Items from a data source:
========================

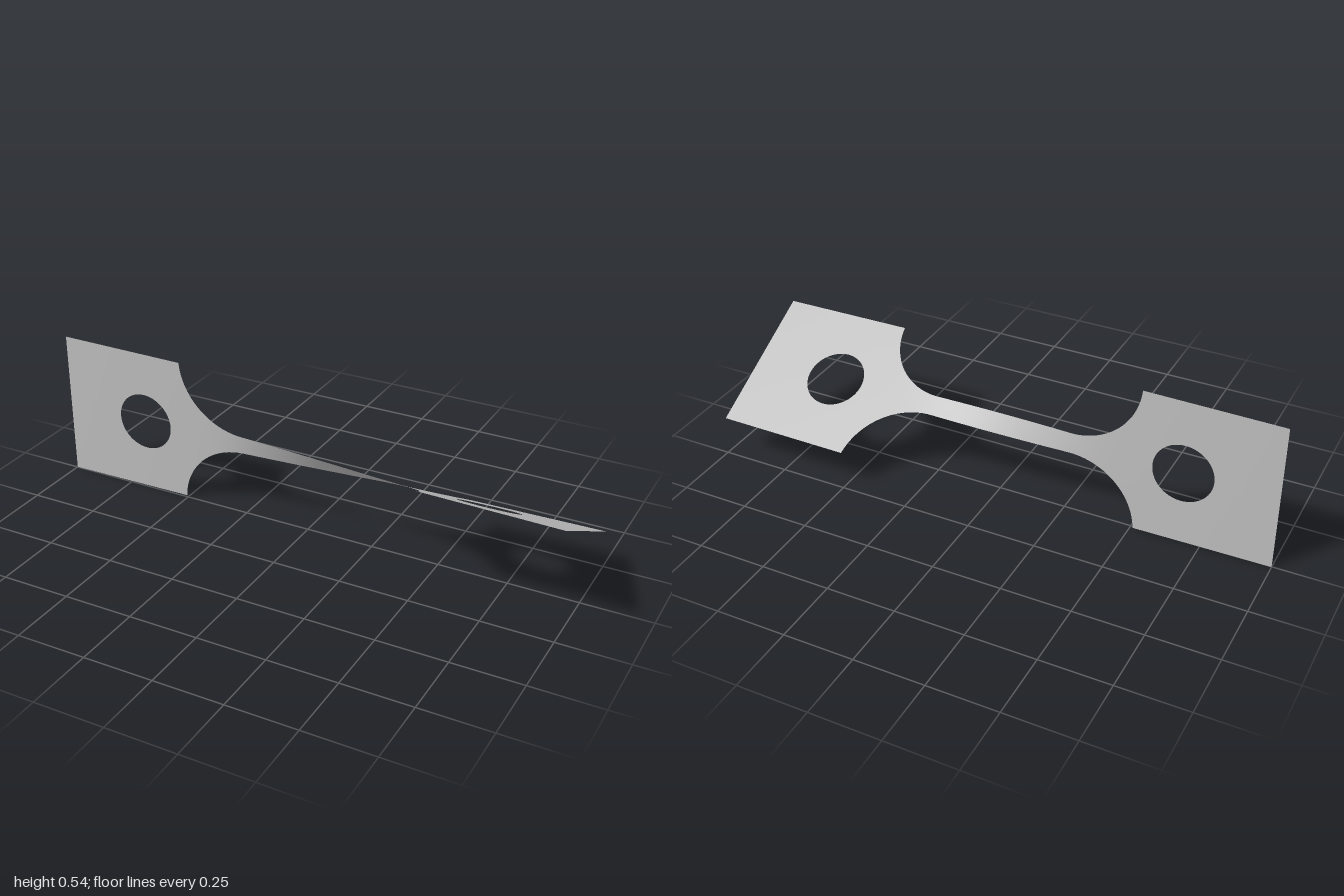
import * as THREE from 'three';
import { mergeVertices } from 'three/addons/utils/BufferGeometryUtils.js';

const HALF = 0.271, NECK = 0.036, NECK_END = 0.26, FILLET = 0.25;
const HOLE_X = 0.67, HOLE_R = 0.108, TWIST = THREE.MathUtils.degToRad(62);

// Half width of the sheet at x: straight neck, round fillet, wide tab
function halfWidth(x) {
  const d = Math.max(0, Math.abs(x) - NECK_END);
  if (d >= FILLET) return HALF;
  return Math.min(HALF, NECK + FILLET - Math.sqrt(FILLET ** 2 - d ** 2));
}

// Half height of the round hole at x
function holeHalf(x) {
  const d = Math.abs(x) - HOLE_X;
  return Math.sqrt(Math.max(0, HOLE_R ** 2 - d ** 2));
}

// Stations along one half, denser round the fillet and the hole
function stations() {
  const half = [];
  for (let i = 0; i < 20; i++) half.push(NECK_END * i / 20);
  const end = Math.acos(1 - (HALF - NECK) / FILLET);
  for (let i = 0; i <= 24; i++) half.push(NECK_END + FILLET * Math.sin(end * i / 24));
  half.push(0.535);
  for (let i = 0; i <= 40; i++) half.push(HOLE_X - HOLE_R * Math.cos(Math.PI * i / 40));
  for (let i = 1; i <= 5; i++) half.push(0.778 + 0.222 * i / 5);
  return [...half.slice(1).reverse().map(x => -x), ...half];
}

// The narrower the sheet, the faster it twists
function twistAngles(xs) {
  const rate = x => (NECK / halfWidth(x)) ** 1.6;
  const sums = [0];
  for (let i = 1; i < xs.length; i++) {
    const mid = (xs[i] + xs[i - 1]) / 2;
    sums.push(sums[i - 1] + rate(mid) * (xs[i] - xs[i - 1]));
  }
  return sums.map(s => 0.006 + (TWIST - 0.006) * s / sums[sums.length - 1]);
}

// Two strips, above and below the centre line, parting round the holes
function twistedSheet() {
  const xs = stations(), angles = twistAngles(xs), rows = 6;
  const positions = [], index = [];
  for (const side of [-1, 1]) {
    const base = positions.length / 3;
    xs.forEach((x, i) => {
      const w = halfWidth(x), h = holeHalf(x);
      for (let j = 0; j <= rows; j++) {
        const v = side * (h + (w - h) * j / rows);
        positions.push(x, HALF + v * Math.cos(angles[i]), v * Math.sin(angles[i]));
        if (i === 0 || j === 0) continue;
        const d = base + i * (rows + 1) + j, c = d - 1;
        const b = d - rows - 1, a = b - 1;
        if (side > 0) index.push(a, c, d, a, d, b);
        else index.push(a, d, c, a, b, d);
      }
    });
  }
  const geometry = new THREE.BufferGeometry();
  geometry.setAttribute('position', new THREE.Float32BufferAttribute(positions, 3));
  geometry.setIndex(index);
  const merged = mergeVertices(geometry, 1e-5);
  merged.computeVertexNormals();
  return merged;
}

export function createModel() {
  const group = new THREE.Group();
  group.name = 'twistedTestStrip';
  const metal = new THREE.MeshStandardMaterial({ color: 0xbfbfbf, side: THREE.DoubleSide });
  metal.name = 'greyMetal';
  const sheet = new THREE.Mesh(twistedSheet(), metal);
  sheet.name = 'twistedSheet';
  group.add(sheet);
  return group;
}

========================

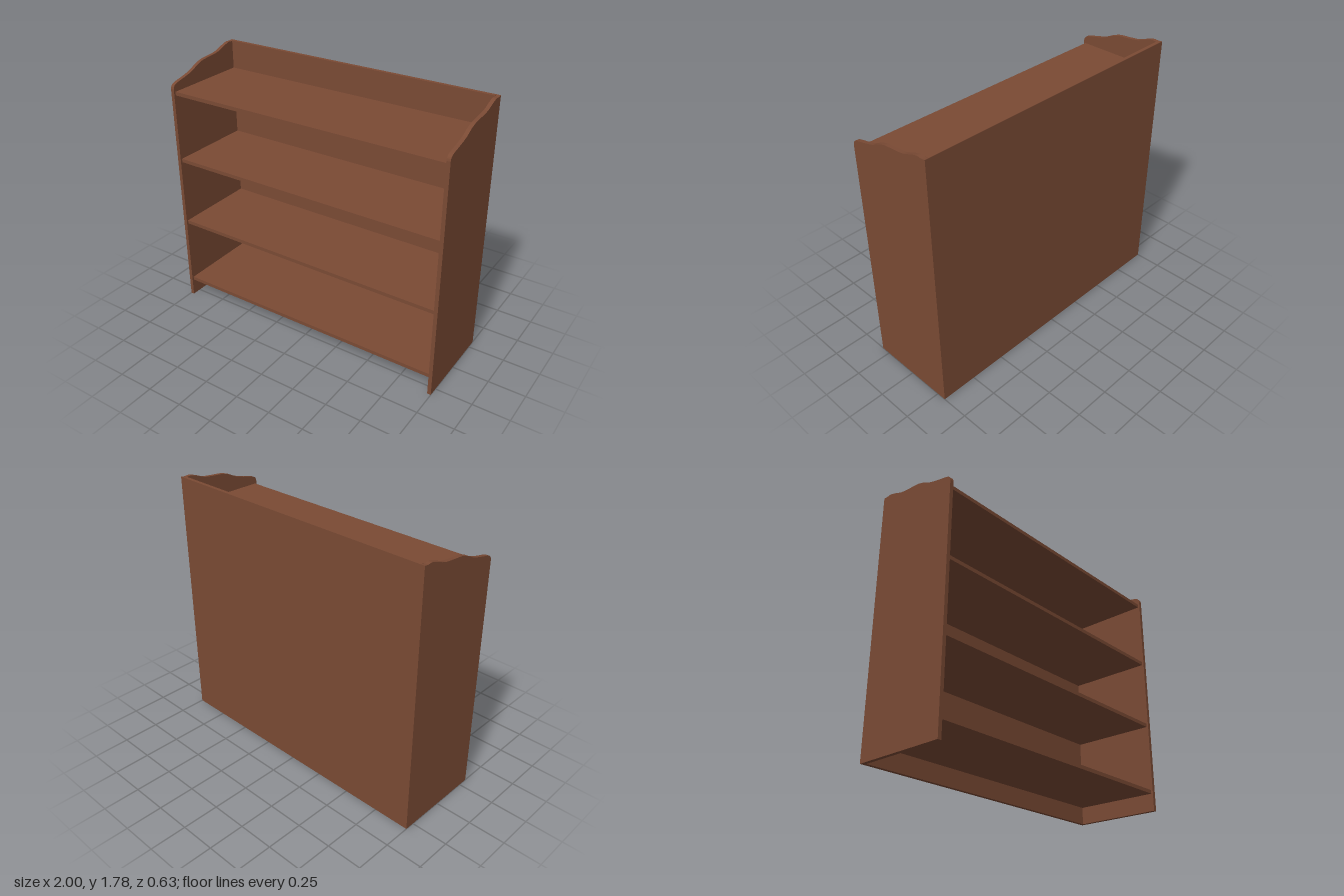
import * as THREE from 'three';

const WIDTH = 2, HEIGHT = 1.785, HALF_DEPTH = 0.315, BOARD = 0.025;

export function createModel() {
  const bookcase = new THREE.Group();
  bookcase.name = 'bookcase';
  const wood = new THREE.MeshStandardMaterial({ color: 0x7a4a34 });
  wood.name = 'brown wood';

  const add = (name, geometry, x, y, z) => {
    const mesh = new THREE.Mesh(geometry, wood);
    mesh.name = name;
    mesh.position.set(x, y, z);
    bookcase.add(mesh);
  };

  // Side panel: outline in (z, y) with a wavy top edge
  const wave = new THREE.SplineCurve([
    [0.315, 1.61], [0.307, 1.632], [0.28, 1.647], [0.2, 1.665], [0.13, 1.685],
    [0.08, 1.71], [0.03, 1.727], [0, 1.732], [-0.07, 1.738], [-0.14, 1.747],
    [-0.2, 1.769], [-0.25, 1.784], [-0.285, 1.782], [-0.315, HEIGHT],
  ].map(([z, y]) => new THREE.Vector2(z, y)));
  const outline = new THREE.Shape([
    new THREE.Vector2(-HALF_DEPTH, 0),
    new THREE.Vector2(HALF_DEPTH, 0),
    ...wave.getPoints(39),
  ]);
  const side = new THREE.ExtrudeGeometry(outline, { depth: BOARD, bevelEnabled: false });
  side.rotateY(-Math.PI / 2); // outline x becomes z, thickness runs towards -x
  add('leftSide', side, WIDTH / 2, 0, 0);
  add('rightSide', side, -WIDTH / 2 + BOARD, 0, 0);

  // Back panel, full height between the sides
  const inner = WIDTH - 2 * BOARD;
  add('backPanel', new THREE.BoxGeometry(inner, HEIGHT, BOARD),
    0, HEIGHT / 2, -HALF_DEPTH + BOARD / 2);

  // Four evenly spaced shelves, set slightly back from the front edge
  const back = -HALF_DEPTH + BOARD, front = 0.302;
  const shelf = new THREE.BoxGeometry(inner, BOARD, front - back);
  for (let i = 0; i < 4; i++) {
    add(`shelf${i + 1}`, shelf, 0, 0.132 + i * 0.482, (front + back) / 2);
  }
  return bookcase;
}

========================

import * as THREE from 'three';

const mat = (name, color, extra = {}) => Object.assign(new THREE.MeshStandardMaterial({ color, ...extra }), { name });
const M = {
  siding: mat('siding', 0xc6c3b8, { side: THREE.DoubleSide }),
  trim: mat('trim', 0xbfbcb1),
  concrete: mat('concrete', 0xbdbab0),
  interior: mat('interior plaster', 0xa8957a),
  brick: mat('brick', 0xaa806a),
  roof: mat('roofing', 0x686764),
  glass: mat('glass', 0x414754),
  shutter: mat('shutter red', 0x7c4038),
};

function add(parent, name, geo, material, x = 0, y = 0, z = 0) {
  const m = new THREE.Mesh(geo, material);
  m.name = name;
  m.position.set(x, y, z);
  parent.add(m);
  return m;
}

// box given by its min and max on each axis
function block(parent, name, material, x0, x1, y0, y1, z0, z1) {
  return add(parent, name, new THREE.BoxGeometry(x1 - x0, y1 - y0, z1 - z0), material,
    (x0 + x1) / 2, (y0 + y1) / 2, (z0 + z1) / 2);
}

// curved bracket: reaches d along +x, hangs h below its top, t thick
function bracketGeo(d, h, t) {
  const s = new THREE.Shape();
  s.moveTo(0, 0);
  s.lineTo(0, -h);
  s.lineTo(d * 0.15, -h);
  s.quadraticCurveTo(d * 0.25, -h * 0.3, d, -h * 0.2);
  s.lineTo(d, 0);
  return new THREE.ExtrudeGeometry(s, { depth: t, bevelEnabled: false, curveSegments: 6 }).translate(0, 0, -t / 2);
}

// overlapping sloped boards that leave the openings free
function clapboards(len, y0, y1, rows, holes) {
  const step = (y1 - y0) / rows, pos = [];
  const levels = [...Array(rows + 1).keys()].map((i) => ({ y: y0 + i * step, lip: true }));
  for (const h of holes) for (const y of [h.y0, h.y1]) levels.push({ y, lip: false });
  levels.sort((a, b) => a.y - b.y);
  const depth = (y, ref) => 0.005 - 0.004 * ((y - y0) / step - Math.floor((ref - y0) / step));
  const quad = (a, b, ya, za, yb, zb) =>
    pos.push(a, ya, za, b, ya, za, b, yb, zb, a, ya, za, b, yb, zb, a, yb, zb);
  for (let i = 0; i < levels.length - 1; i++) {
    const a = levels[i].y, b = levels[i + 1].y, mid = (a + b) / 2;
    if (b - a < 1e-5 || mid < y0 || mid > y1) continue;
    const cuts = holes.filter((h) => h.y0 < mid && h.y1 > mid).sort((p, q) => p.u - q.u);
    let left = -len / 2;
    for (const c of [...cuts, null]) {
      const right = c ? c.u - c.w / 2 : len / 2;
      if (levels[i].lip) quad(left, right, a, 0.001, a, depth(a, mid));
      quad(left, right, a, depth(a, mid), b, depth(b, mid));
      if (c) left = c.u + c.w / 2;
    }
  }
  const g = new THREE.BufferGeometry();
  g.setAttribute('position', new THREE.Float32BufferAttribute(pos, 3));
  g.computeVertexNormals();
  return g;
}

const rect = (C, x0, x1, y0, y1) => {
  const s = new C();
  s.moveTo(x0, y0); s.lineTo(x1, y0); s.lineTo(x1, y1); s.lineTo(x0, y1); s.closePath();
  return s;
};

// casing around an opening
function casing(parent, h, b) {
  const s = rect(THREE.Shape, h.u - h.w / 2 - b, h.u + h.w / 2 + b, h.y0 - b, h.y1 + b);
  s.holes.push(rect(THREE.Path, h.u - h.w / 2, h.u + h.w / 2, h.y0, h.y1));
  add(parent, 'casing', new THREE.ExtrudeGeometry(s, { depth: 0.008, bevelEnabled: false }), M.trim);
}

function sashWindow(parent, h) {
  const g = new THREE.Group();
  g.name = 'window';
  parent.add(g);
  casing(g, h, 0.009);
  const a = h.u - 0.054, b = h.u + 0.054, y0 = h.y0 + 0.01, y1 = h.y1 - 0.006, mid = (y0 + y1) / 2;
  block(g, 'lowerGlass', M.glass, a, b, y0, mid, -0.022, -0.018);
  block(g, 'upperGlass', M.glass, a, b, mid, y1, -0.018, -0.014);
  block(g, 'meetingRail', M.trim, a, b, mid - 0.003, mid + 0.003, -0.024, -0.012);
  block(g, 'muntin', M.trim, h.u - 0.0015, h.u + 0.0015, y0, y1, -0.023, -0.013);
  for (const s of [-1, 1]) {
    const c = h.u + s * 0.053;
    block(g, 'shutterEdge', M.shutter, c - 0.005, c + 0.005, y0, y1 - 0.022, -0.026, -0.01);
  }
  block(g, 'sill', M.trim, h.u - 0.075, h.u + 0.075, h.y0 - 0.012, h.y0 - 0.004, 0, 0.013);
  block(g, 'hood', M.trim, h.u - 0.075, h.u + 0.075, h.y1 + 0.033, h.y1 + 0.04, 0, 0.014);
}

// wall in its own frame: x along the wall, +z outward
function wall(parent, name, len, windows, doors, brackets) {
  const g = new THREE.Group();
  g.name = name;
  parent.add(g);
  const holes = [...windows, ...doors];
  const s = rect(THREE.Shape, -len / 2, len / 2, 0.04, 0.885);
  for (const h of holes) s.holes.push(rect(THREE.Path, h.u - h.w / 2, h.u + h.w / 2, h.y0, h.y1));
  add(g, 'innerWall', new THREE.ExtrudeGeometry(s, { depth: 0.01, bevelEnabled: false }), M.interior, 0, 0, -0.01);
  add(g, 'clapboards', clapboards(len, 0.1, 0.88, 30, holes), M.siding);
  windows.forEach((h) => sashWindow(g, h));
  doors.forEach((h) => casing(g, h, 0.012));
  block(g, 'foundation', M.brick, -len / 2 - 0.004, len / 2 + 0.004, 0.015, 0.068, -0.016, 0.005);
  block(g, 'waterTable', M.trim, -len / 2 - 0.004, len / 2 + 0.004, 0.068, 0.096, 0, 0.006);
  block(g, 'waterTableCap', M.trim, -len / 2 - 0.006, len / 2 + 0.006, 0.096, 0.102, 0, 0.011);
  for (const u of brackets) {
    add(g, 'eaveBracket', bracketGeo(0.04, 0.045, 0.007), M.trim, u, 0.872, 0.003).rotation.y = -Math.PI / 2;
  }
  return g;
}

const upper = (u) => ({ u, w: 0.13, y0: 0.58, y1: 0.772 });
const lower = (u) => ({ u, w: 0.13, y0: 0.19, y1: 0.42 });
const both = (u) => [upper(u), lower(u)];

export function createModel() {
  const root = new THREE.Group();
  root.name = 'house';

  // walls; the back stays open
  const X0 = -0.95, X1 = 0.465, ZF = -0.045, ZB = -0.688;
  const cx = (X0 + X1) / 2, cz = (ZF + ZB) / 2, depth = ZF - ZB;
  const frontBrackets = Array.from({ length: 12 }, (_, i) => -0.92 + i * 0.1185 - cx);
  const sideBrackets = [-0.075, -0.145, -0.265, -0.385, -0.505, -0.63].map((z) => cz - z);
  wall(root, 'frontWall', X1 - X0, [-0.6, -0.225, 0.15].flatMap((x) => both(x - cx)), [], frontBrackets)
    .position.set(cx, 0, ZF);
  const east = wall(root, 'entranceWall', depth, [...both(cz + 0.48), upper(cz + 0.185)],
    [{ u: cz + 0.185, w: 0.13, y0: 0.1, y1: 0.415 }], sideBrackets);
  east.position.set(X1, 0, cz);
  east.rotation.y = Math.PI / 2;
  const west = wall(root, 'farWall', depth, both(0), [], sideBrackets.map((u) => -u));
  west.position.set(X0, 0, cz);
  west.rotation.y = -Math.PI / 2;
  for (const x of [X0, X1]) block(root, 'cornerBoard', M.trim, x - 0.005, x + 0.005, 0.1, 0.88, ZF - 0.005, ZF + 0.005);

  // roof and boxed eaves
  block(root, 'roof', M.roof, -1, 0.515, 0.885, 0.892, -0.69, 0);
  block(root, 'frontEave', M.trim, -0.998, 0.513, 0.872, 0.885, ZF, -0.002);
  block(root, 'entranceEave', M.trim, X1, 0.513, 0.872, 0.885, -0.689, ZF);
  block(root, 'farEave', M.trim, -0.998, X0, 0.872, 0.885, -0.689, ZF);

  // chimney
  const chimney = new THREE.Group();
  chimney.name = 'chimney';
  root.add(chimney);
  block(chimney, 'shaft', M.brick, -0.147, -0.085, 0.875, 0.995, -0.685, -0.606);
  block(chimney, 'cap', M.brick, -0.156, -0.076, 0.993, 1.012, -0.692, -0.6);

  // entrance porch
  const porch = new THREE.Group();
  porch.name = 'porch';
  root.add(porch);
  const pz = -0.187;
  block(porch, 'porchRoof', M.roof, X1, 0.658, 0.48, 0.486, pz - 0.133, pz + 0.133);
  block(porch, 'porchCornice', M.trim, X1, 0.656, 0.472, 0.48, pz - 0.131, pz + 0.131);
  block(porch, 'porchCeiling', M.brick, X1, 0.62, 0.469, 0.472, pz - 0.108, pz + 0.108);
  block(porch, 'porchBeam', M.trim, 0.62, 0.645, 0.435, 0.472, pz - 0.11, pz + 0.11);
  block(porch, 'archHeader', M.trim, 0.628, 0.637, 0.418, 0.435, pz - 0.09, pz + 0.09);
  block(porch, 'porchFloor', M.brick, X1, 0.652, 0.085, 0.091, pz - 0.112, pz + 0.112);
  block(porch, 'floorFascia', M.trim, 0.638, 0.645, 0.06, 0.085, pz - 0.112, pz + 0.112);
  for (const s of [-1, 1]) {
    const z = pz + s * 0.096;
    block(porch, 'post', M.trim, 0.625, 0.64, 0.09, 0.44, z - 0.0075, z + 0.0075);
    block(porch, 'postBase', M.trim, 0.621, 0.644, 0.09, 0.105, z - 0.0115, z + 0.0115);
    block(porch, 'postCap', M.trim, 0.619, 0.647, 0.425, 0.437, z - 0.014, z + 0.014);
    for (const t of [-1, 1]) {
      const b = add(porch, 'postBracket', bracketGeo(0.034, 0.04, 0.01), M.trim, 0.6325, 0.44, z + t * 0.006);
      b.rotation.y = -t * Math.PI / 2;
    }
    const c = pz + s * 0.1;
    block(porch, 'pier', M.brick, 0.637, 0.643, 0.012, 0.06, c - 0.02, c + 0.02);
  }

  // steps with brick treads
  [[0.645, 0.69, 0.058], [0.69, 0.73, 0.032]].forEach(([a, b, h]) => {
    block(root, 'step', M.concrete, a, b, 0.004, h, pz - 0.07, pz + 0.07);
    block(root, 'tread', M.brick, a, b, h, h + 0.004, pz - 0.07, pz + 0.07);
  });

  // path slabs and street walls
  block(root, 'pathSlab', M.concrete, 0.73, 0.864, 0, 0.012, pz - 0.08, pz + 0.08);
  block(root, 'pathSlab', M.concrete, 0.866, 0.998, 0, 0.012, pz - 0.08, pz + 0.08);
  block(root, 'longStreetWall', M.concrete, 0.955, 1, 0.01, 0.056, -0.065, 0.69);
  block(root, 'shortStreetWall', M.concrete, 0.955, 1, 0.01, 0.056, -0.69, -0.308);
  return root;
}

========================

**THE PROBLEM:** Please copy, exactly and with nothing else, the lines above beginning at the line that has "const s = rect(THREE.Shape, -len" and ending with the line that has "windows.forEach((h) => sashWindow(g, h));".

**OUTPUT FOR THIS TASK:**
  const s = rect(THREE.Shape, -len / 2, len / 2, 0.04, 0.885);
  for (const h of holes) s.holes.push(rect(THREE.Path, h.u - h.w / 2, h.u + h.w / 2, h.y0, h.y1));
  add(g, 'innerWall', new THREE.ExtrudeGeometry(s, { depth: 0.01, bevelEnabled: false }), M.interior, 0, 0, -0.01);
  add(g, 'clapboards', clapboards(len, 0.1, 0.88, 30, holes), M.siding);
  windows.forEach((h) => sashWindow(g, h));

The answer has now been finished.